The Department of Science and Technology (DOST) will continue to assist startups, including overseas Filipino workers (OFWs), through its existing programs as part of the government’s efforts to rebuild the economy, DOST Secretary Fortunato de la Peña said in a virtual presser
He said “startups are important as they will generate employment, and we have programs to assist micro, small, medium enterprises (MSMEs), especially the marginalized, and even for LGUs development planning for their provinces.”
Research and Development Institutions, centers and other platforms are also there to assist the startups, he added.

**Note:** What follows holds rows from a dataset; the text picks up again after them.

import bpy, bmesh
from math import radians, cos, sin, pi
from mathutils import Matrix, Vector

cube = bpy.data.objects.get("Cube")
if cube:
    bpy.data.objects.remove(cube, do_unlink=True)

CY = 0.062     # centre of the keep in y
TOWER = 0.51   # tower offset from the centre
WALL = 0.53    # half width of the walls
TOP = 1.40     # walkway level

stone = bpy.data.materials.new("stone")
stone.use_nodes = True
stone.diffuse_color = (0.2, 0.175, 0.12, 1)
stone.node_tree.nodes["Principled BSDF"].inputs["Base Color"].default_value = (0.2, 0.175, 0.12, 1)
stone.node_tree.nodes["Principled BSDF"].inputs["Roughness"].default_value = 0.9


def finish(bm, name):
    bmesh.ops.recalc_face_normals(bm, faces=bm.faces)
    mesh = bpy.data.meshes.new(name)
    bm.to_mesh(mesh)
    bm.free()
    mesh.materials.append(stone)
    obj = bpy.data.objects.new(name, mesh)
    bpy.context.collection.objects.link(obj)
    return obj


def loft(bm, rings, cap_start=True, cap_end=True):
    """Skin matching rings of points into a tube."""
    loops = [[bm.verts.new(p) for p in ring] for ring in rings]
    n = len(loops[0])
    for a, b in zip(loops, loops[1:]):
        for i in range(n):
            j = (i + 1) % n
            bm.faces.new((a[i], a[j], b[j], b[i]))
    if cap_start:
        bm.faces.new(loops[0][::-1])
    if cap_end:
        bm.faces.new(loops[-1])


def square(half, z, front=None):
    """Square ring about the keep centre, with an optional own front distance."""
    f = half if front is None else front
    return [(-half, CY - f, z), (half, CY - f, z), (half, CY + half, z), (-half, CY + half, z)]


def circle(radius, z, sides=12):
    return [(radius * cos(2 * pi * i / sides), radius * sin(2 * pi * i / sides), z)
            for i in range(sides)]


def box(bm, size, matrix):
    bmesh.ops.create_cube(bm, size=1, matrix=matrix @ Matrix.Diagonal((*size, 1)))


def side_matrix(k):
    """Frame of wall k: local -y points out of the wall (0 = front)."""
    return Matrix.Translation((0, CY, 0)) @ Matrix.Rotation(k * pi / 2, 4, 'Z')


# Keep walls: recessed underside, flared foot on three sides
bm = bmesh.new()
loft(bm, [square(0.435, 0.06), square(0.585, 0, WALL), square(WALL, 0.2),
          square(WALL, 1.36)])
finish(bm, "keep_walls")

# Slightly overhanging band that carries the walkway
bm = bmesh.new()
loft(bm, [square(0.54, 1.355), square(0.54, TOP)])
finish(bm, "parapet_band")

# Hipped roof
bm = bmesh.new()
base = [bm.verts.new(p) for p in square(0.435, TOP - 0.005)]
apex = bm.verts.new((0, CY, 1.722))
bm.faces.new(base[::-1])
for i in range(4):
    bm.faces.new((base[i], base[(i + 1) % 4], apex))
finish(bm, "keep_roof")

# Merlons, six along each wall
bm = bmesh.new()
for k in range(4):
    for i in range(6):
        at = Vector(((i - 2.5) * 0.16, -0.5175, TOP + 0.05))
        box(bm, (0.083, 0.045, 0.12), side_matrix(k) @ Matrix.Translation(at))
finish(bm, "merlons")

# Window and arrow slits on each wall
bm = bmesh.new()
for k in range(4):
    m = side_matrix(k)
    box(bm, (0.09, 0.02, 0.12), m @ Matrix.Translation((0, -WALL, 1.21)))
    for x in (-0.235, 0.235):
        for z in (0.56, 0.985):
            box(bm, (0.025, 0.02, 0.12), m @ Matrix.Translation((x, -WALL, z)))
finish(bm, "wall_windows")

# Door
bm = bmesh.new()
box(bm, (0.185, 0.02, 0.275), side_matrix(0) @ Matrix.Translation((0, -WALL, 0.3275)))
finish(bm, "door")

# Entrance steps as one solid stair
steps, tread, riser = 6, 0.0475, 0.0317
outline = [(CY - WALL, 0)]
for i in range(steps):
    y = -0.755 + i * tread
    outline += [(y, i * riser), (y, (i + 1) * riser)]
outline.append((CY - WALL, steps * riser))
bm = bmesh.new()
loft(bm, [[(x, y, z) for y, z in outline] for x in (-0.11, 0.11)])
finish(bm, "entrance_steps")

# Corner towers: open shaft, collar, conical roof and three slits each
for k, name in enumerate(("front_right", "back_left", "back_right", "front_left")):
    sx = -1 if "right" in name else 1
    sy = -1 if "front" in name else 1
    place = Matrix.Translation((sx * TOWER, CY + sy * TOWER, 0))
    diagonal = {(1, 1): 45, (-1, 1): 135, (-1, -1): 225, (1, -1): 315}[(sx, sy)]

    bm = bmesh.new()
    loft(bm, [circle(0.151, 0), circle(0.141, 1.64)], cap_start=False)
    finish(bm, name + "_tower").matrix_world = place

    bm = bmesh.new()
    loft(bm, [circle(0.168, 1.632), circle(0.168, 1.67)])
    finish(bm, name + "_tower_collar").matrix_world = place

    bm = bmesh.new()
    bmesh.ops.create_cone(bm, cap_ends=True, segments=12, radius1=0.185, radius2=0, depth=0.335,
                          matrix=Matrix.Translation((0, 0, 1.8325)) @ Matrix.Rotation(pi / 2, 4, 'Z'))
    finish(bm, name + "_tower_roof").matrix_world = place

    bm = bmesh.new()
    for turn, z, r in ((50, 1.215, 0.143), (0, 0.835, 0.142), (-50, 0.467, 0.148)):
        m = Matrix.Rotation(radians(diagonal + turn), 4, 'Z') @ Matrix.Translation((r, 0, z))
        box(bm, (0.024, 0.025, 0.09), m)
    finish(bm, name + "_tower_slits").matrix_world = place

Dela Pena said the DOST also has the Small Enterprise Technology Upgrading Program (SETUP), which helps improve the MSMEs’ productivity and competitiveness by providing them loans that are payable in three years. The program aims to encourage them to adopt technological innovations to improve their products and operations.
“We target to assist 781 companies this year,” he said, adding that 781 is a combined figure of startups that will be assisted through SETUP and SETUP 4.0.
SETUP 4.0 which will be implemented this year, is an enhanced version of SETUP to align the program with the industry 4.0. Through it. MSMEs could secure innovation enabling fund amounting to as much as P5 million loan assistance for equipment procurement and training which they could pay back in three to five years.
DOST data show bared that yje agency has assisted more than 12,000 firms and entities in 2020.
Startups are encouraged to undergo incubation. There are 48 technology business incubators (TBIs) or hubs across the country. These were funded by the DOST, and were provided with equipment for manufacturing technology, information and communications technology, among others.
There are also TBIs that cater to feed production, animal breed upgrading; food/meat/milk processing; vacuum packaging/labeling and wood processing. The DOST chief said he eyes the establishment of 12 more TBIs this year.
Dela Pena said they encourage other firms to partner with institutions for research and development (R&D) via the DOST’s Collaborative Research and Development to Leverage Philippine Economy (CRADLE) program.
Through CRADLE, the DOST provides funding for approved R&D proposals from higher education institutions (HEIs), R&D institutions and their partner industries.
The partner industry identifies the problem, while the partner HEI or RDI will do the necessary R&D to find solutions. The DOST will provide funding assistance of up to P5 million per approved project, but it also requires the industry partner to shoulder at least 20 percent of the total project cost.
In 2020, the DOST has approved 38 CRADLE projects for a total budget allocation of P178 million.
In terms of helping OFWs who would like to put up a business in their provinces, de la Peña said the DOST’s Innovation for Filipinos Working Distantly from the Philippines (iFWD PH) has had positive responses.
Launched last year, the iFWD PH aims to provide returning OFWs with no-interest loans and training. Some 119 have enrolled with the iFWD PH, and 59 of them have already completed Phase 1 of the program, and are about to start Phase 2 or materializing their business, he said.
Businesses may also reach out to the various R&D institutions and centers of the DOST, among which are the Electronics Product Development Center, which houses hardware and software tools for companies and schools to use for the design, development and testing of electronics products.
The DOST likewise recently inaugurated the Advanced Manufacturing Center that showcases 3D printing, promoting R&D in additive manufacturing.